It may be for herself. It may be for a teammate. But as one of the most creative attack players in Division I women's lacrosse, Nelson always will make something happen.
She relishes the chance to make the split-second decisions.
"That's what makes the game so exciting," said Nelson, a third-team All-America pick last year. "It's fun to see how your opportunities open up, how you can draw the double team and get other people open or how you can challenge one-on-one."
Even while playing beside two offensive Players of the Year, Kelly Amonte and Sarah Forbes, Nelson still made a name for herself. Excelling as a feeder because of her uncanny ability to read defenses, she now ranks sixth on the Terps' all-time assist list with 71.
However, as a senior on a young team looking for its fourth straight NCAA Division I championship, Nelson's role has changed a bit this year.
"I've become more of a finisher," said Nelson, who leads the Terps in goals with 49. "Last year, I was always looking to set people up. This year, I needed to step into the role that some of the older players had in past years."
Maryland coach Cindy Timchal said Nelson's emergence as the team's leading goal-scorer has come with experience.
"As a captain and a senior, it's only fitting that you take on that role," Timchal said. "Being under pressure all the time is something you have to get used to. Cathy has the ability to run the attack and perform under pressure."
Nelson has scored five or more goals three times this season, including five in a 14-11 victory over No. 6 James Madison (11-7), the Terps' opponent in today's 1 p.m. NCAA tournament quarterfinal game at Ludwig Field.

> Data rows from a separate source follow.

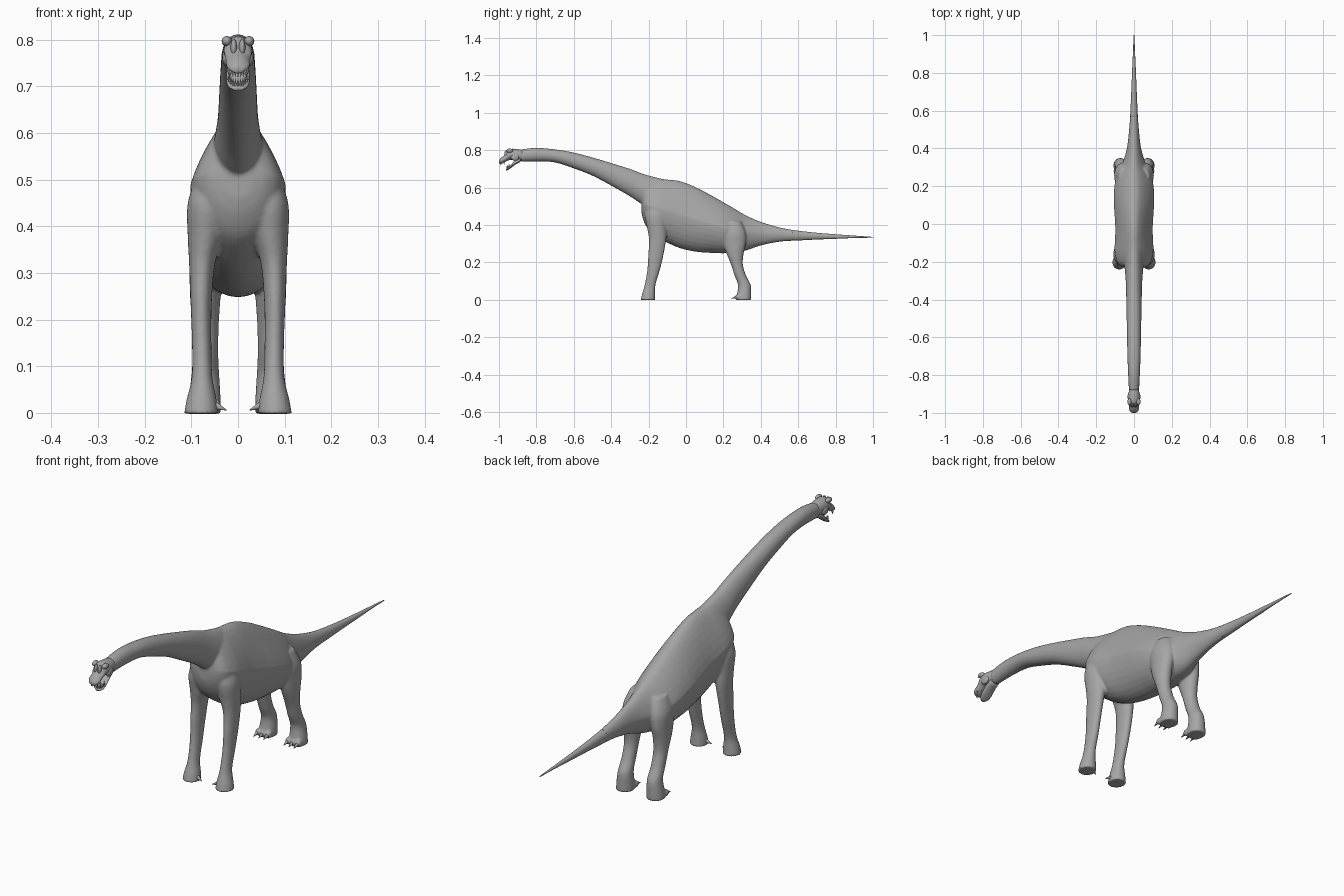
import bpy, bmesh, math
from mathutils import Vector, Matrix

if "Cube" in bpy.data.objects:
    bpy.data.objects.remove(bpy.data.objects["Cube"])


def material(name, c):
    m = bpy.data.materials.new(name)
    m.diffuse_color = (c, c, c, 1)
    m.use_nodes = True
    m.node_tree.nodes["Principled BSDF"].inputs["Base Color"].default_value = m.diffuse_color
    return m


GREY = material("grey skin", 0.38)
IVORY = material("pale teeth", 0.6)


def finish(bm, name, mat):
    bmesh.ops.recalc_face_normals(bm, faces=bm.faces)
    me = bpy.data.meshes.new(name)
    bm.to_mesh(me)
    bm.free()
    me.materials.append(mat)
    me.shade_smooth()
    ob = bpy.data.objects.new(name, me)
    bpy.context.collection.objects.link(ob)
    return ob


def resample(rows, n):
    """Catmull-Rom smoothing through the section table."""
    out = []
    for i in range(len(rows) - 1):
        p0, p1 = rows[max(i - 1, 0)], rows[i]
        p2, p3 = rows[i + 1], rows[min(i + 2, len(rows) - 1)]
        for j in range(n):
            t = j / n
            out.append([0.5 * (2 * b + (c - a) * t + (2 * a - 5 * b + 4 * c - d) * t * t
                               + (3 * b - a - 3 * c + d) * t ** 3)
                        for a, b, c, d in zip(p0, p1, p2, p3)])
    return out + [list(rows[-1])]


def loft(bm, rows, ring, n=4, seg=32):
    prev = first = None
    for r in resample(rows, n):
        cur = [bm.verts.new(ring(r, 2 * math.pi * i / seg)) for i in range(seg)]
        if prev:
            for i in range(seg):
                k = (i + 1) % seg
                bm.faces.new((prev[i], prev[k], cur[k], cur[i]))
        else:
            first = cur
        prev = cur
    bm.faces.new(first)
    bm.faces.new(prev[::-1])


def oval(r, a):
    """Upright section: y, top, bottom, half width, narrowing of the top."""
    y, top, bot, w, k = r
    s = math.sin(a)
    return (w * math.cos(a) * (1 - k * max(0, s)), y, (top + bot) / 2 + (top - bot) / 2 * s)


def level(r, a):
    """Level section: z, centre x, centre y, radius x, radius y."""
    z, x, y, rx, ry = r
    return (x + rx * math.cos(a), y + ry * math.sin(a), z)


def cone(bm, base, tip, r, seg=10):
    base, tip = Vector(base), Vector(tip)
    d = tip - base
    m = Matrix.Translation((base + tip) / 2) @ d.to_track_quat('Z', 'Y').to_matrix().to_4x4()
    bmesh.ops.create_cone(bm, cap_ends=True, segments=seg, radius1=r, radius2=r * 0.1,
                          depth=d.length, matrix=m)


def ball(bm, c, size):
    bmesh.ops.create_uvsphere(bm, u_segments=16, v_segments=10, radius=1,
                              matrix=Matrix.Translation(c) @ Matrix.Diagonal((*size, 1)))


# Neck, torso and legs, fused into one skin
neck = [(-.88, .804, .737, .027, 0), (-.8, .812, .740, .031, 0), (-.7, .804, .734, .035, 0),
        (-.6, .787, .702, .037, 0), (-.5, .761, .663, .039, 0), (-.4, .731, .610, .041, 0),
        (-.3, .700, .553, .044, .1), (-.22, .670, .50, .051, .2), (-.12, .645, .45, .06, .3)]
torso = [(-.237, .54, .46, .03, .2), (-.226, .60, .42, .065, .4), (-.2, .635, .375, .09, .45),
         (-.15, .646, .335, .102, .45), (-.1, .643, .305, .102, .42), (-.03, .634, .275, .099, .4),
         (.05, .603, .257, .103, .4), (.12, .567, .251, .107, .4), (.2, .522, .248, .104, .4),
         (.26, .487, .253, .090, .4), (.32, .452, .263, .062, .35), (.4, .417, .290, .038, .2),
         (.5, .387, .310, .026, .1), (.6, .369, .317, .019, 0)]
front_leg = [(.52, .055, -.165, .03, .035), (.45, .066, -.162, .042, .056),
             (.38, .07, -.155, .038, .052), (.32, .077, -.152, .028, .046),
             (.24, .079, -.161, .023, .041), (.16, .078, -.173, .021, .034),
             (.08, .077, -.192, .022, .029), (.03, .078, -.2, .032, .035),
             (-.002, .079, -.203, .037, .039)]
hind_leg = [(.42, .05, .25, .03, .045), (.36, .062, .255, .041, .064), (.3, .068, .26, .036, .06),
            (.25, .07, .262, .033, .047), (.19, .07, .272, .029, .032), (.13, .07, .29, .028, .031),
            (.08, .07, .312, .03, .034), (.03, .072, .311, .035, .038), (-.002, .073, .309, .037, .040)]
TOES = (.048, .072, .096)

bm = bmesh.new()
loft(bm, neck, oval)
loft(bm, torso, oval)
for s in (1, -1):
    for leg in (front_leg, hind_leg):
        loft(bm, [(z, s * x, y, rx, ry) for z, x, y, rx, ry in leg], level, 4, 24)
    for x in TOES:
        ball(bm, (s * x, .279, .014), (.013, .018, .015))
body = finish(bm, "body", GREY)
rem = body.modifiers.new("fuse", 'REMESH')
rem.mode = 'VOXEL'
rem.voxel_size = .005
rem.use_smooth_shade = True
sm = body.modifiers.new("soften", 'SMOOTH')
sm.factor = .5
sm.iterations = 6

# Tail whip
bm = bmesh.new()
loft(bm, [(.57, .373, .316, .0205, 0), (.6, .369, .317, .019, 0), (.7, .358, .322, .0145, 0),
          (.8, .350, .326, .0105, 0), (.9, .343, .330, .006, 0), (1, .336, .332, .002, 0)], oval, 4, 24)
finish(bm, "tail", GREY)

# Skull with brows, cheeks and nostril bumps
bm = bmesh.new()
loft(bm, [(-.87, .800, .742, .025, 0), (-.905, .806, .742, .030, 0), (-.935, .807, .748, .031, .1),
          (-.952, .800, .744, .029, .2), (-.964, .778, .738, .026, .2), (-.983, .764, .730, .025, .2),
          (-.995, .752, .728, .018, .2), (-1, .744, .730, .008, 0)], oval, 3, 28)
for s in (1, -1):
    ball(bm, (s * .024, -.942, .797), (.011, .018, .011))
    ball(bm, (s * .009, -.957, .782), (.007, .014, .02))
    ball(bm, (s * .026, -.915, .762), (.008, .022, .018))
finish(bm, "skull", GREY)

# Dropped lower jaw
bm = bmesh.new()
loft(bm, [(-.885, .765, .736, .022, 0), (-.912, .748, .722, .024, 0), (-.935, .723, .705, .025, 0),
          (-.952, .707, .694, .021, 0), (-.962, .699, .690, .01, 0)], oval, 3, 24)
finish(bm, "lower_jaw", GREY)

# Teeth along both jaws
bm = bmesh.new()
for i in range(11):
    a = math.radians(-80 + 16 * i)
    x, c = math.sin(a), math.cos(a)
    y = -.938 - .019 * c
    z = .699 + (y + .958) * .9
    cone(bm, (.02 * x, y, z), (.02 * x, y - .003, z + .017), .003, 6)
    y = -.967 - .026 * c
    z = .732 + .006 * (1 - c)
    cone(bm, (.021 * x, y, z), (.021 * x, y, z - .013), .003, 6)
finish(bm, "teeth", IVORY)

# Claws: inward thumb on the front feet, three forward on the hind feet
bm = bmesh.new()
for s in (1, -1):
    cone(bm, (s * .054, -.205, .018), (s * .025, -.212, .006), .010)
    for x in TOES:
        cone(bm, (s * x, .274, .016), (s * x, .243, .006), .009)
finish(bm, "claws", GREY)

The Dukes, who have beaten the Terps (15-3) only once in 26 meetings, have a healthy respect for Nelson's ability.
"Cathy's a real quick player," said James Madison's Megan Riley, a South River graduate who played with Nelson on the Chesapeake Schoolgirl team in 1994.
"She comes up with tricky shots you don't expect and she's not afraid to shoot from anywhere, which is a great quality," Riley said.
Even as a freshman, Nelson's ability was obvious. She scored three goals in the 13-5 national championship victory over Princeton that started the Terps' unprecedented string of three NCAA titles.
"She's always been good," Timchal said. "It was a just matter of her playing lacrosse and having fun, because then she started to be creative and take some risks. She has incredible stick-handling ability. That's where her creativity comes from."
Since her days at Mount Hebron High School, Nelson has been an artistic attacker. While leading the Vikings to three straight state titles, she broke school and state tournament scoring records.
Back then, her combination of decision-making ability and stick skills put her in a class by herself. She was named All-Metro Player of the Year in 1994 from an impressive field that included several other current college superstars, such as Virginia's Peggy Boutilier and Princeton's Cristi Samaras.
The climb from Mount Hebron to Maryland wasn't steep for Nelson. She started all 17 games and scored 20 goals as a freshman.
She has started every game of her college career and now ranks fifth on the Terps' all-time points list with 202 and eighth in goals with 131.
Nelson's star continued to rise every year. She not only leads the Terps in goals this season, but her 68 points rank second behind senior midfielder Sascha Newmarch's 80.
Pub Date: 5/09/98